Problem requirements: Only the lines below, from the one with "wear.factor = .5" through the one with "stone.diffuse_color = colour", are to be written out, exactly.

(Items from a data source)
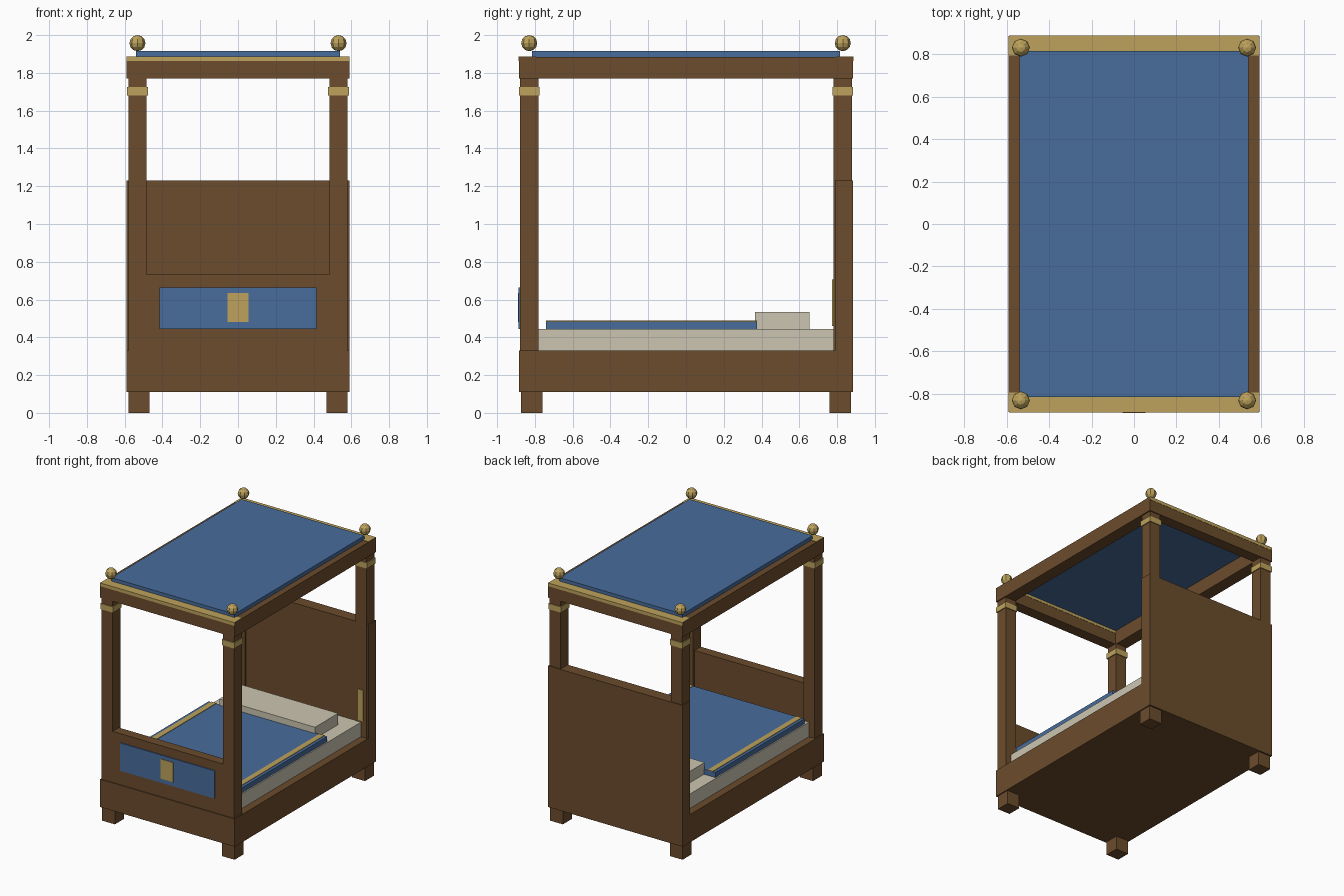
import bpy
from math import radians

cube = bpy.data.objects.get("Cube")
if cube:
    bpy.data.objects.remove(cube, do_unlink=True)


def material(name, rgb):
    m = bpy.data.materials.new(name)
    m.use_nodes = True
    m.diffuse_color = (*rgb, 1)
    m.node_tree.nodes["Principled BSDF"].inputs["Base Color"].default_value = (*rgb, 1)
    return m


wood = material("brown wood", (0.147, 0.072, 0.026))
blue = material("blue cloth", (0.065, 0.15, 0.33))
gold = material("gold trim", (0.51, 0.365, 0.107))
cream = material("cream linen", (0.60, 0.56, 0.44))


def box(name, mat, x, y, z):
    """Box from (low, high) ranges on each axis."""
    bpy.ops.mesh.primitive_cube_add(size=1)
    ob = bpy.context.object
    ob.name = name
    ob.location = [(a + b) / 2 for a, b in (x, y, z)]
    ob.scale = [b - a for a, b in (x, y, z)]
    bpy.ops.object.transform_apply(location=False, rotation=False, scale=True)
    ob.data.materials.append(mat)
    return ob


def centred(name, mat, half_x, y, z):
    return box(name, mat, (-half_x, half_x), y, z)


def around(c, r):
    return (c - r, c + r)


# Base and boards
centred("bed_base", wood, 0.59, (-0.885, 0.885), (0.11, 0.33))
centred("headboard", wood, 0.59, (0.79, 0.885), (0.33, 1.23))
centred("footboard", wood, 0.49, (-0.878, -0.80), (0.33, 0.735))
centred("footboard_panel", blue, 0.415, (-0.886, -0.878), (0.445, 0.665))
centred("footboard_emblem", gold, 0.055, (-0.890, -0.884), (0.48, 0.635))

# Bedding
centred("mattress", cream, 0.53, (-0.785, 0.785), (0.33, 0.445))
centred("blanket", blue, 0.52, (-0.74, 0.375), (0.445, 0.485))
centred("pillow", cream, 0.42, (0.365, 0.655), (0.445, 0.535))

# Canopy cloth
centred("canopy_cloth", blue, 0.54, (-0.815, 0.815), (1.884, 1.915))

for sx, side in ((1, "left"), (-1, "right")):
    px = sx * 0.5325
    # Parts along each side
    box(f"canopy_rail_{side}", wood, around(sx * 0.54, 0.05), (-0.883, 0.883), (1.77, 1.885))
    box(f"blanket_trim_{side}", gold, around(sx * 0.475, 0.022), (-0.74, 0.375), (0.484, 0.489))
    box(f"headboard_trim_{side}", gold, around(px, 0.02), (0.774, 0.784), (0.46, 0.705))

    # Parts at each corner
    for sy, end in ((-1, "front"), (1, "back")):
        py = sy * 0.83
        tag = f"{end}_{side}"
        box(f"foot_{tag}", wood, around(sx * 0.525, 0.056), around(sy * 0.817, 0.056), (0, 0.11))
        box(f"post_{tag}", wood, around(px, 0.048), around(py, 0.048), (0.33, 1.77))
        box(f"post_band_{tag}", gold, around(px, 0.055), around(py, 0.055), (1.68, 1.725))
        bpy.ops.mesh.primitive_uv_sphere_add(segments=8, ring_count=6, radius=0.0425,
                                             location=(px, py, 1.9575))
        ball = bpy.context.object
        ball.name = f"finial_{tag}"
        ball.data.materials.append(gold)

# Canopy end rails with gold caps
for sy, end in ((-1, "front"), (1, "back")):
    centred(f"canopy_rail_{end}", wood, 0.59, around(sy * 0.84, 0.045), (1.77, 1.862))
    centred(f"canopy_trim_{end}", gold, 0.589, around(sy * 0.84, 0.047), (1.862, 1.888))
--
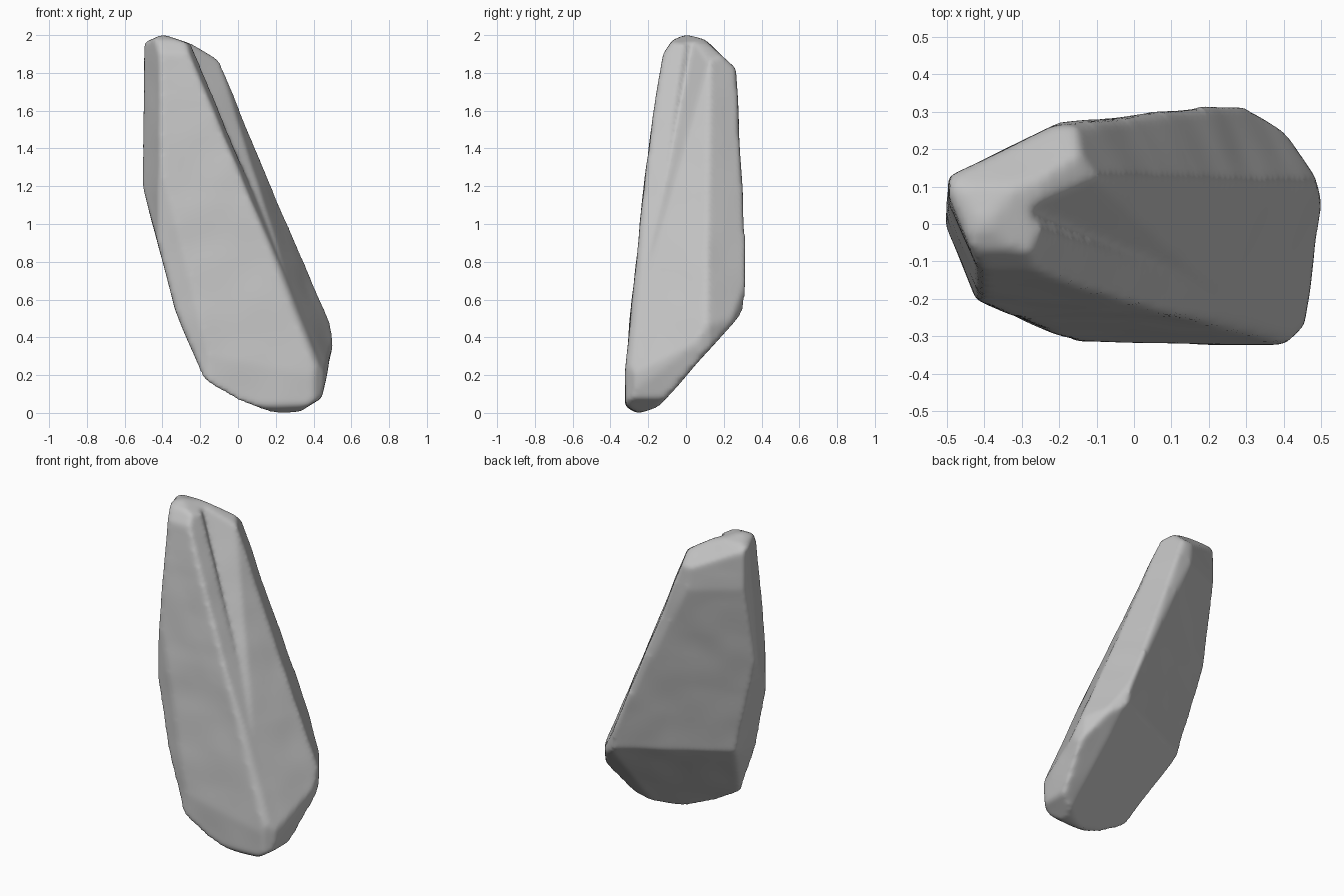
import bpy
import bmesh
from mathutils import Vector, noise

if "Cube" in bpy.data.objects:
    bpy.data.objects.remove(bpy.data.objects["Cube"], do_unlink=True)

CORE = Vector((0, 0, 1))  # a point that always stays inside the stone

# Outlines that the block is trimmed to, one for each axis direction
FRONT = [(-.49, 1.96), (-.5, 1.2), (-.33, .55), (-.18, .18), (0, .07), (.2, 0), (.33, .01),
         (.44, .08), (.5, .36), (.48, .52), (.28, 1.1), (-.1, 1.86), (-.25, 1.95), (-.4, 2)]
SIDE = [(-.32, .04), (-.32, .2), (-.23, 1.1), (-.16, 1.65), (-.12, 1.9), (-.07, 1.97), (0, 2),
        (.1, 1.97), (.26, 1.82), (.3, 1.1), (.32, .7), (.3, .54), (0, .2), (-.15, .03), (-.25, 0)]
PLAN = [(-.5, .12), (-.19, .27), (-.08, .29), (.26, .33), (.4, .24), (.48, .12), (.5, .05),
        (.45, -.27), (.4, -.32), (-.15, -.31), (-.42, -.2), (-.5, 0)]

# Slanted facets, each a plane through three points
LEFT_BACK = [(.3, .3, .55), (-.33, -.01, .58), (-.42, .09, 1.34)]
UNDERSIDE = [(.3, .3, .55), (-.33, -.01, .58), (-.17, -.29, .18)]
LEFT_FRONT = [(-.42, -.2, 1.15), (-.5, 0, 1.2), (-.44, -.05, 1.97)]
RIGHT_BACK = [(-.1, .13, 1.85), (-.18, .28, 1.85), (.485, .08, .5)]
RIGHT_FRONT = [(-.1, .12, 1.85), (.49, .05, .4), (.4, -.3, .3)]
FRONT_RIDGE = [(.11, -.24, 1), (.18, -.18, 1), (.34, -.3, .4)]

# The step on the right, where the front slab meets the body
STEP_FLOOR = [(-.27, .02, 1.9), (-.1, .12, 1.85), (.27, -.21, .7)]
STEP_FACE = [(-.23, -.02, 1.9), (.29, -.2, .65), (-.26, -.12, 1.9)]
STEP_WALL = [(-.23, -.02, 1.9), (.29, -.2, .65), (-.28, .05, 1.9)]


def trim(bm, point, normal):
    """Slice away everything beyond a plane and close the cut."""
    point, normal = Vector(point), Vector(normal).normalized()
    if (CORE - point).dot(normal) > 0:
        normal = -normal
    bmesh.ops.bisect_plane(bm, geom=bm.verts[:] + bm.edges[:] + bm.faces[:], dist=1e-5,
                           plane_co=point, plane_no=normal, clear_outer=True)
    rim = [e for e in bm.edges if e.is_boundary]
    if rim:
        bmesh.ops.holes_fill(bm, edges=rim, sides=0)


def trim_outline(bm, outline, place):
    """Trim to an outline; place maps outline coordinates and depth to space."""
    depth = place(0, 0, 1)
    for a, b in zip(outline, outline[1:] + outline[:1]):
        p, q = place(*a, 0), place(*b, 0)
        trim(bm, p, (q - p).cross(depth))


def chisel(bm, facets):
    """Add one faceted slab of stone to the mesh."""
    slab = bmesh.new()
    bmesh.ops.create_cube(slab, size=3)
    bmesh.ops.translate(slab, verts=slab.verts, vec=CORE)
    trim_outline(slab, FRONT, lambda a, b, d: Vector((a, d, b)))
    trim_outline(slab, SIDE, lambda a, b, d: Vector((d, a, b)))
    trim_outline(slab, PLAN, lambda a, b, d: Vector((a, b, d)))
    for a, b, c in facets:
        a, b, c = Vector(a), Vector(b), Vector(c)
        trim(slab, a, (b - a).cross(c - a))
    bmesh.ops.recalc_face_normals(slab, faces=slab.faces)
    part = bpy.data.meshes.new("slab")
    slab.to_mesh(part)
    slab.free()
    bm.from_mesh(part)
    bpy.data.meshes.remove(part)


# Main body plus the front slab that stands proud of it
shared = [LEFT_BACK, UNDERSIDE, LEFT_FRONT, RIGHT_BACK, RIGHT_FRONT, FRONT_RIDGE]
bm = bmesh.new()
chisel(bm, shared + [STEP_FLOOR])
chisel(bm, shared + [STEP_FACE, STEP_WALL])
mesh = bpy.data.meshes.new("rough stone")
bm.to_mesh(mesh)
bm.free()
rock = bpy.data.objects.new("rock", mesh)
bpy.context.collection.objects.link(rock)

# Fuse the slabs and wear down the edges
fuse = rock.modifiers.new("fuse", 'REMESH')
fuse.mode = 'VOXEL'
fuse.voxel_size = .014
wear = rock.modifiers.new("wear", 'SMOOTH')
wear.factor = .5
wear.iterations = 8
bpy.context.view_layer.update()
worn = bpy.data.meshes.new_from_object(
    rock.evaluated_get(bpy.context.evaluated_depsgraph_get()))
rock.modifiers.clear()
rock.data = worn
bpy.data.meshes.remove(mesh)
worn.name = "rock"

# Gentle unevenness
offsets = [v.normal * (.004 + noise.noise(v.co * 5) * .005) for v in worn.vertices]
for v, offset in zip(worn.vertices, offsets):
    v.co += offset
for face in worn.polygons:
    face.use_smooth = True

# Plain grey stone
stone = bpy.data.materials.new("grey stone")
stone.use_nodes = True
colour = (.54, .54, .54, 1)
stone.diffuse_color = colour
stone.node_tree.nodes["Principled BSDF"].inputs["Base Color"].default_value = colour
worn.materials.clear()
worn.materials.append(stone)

Solved problem:
wear.factor = .5
wear.iterations = 8
bpy.context.view_layer.update()
worn = bpy.data.meshes.new_from_object(
    rock.evaluated_get(bpy.context.evaluated_depsgraph_get()))
rock.modifiers.clear()
rock.data = worn
bpy.data.meshes.remove(mesh)
worn.name = "rock"

# Gentle unevenness
offsets = [v.normal * (.004 + noise.noise(v.co * 5) * .005) for v in worn.vertices]
for v, offset in zip(worn.vertices, offsets):
    v.co += offset
for face in worn.polygons:
    face.use_smooth = True

# Plain grey stone
stone = bpy.data.materials.new("grey stone")
stone.use_nodes = True
colour = (.54, .54, .54, 1)
stone.diffuse_color = colour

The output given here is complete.